Gather every line of the entries that includes the word "verts".
(Beginning of INFORMATION SHOWN)
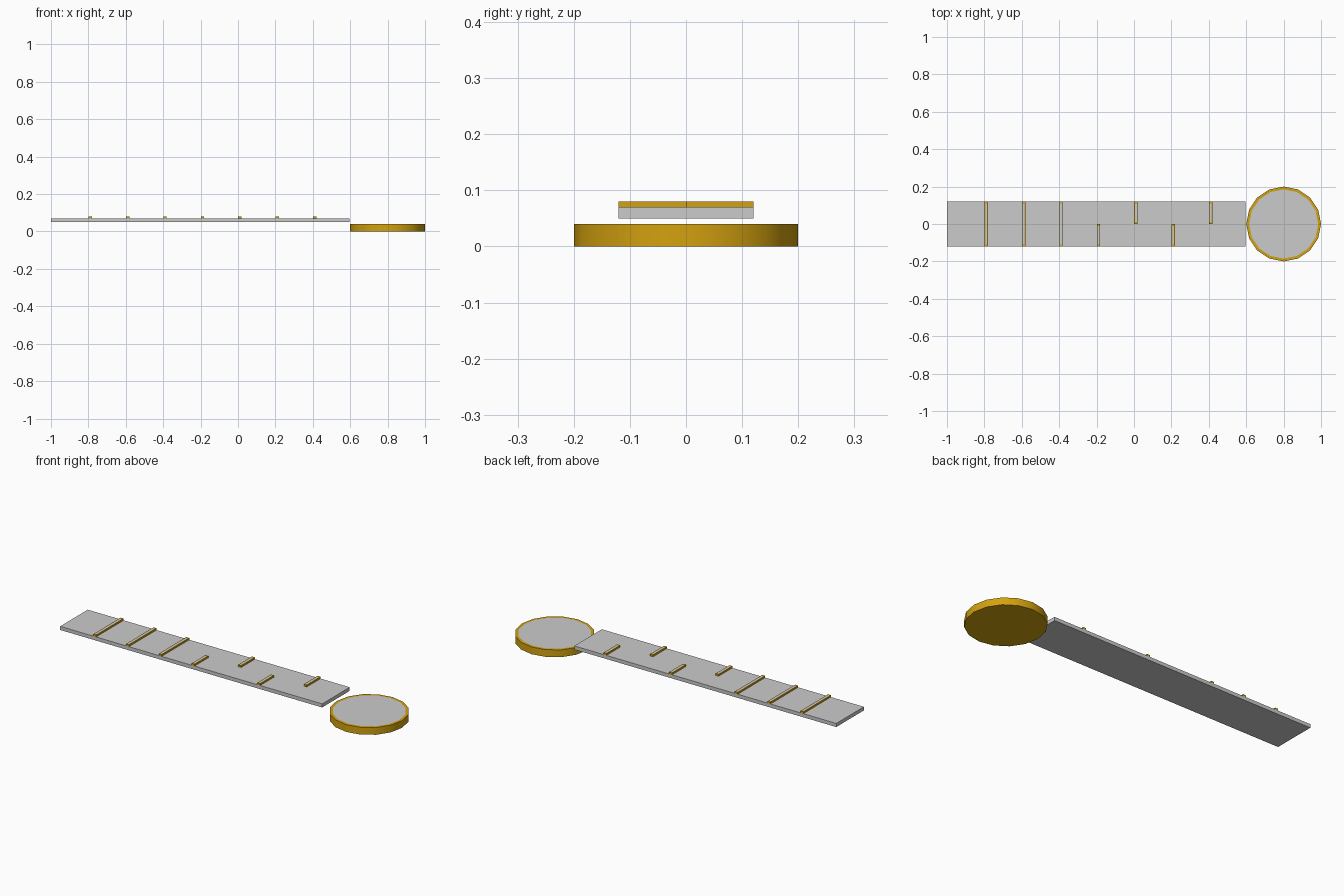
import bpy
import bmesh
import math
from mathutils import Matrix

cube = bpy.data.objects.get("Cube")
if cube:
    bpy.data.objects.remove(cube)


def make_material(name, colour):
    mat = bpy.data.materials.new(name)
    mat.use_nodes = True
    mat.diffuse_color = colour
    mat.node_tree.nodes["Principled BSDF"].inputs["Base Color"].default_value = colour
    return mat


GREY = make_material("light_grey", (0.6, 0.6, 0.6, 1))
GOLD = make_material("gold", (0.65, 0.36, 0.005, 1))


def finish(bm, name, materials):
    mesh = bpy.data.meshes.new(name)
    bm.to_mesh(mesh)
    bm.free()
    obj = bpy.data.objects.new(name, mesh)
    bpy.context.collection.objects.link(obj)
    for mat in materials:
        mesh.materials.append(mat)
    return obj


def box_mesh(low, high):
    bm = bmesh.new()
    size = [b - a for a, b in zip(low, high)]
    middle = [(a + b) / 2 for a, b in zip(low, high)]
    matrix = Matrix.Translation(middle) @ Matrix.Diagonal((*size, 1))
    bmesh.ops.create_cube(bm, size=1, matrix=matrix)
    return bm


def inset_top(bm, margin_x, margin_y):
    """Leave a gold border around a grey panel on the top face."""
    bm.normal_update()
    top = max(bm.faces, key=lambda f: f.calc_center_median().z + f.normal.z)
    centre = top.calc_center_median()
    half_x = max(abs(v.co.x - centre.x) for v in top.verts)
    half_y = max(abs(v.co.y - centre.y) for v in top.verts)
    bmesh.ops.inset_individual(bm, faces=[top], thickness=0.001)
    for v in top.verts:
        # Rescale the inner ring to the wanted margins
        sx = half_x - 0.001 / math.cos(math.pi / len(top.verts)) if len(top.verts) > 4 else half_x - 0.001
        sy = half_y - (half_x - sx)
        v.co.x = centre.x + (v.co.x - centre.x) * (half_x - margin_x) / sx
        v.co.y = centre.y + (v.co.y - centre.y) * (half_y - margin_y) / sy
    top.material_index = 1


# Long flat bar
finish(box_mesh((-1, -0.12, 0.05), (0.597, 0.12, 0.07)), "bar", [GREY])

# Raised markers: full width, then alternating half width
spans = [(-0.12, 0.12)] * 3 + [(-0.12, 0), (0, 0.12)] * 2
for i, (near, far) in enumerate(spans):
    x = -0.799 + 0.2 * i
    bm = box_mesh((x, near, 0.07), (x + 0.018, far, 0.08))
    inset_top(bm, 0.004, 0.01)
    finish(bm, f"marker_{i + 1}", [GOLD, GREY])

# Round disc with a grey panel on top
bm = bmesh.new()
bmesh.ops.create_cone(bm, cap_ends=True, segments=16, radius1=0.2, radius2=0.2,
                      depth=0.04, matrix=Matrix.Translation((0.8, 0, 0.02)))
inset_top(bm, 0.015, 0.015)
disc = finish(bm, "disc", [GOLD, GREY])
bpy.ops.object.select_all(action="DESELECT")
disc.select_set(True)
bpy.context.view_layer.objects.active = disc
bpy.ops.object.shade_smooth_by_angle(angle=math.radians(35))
(End of INFORMATION SHOWN)
RESPONSE –
    half_x = max(abs(v.co.x - centre.x) for v in top.verts)
    half_y = max(abs(v.co.y - centre.y) for v in top.verts)
    for v in top.verts:
        sx = half_x - 0.001 / math.cos(math.pi / len(top.verts)) if len(top.verts) > 4 else half_x - 0.001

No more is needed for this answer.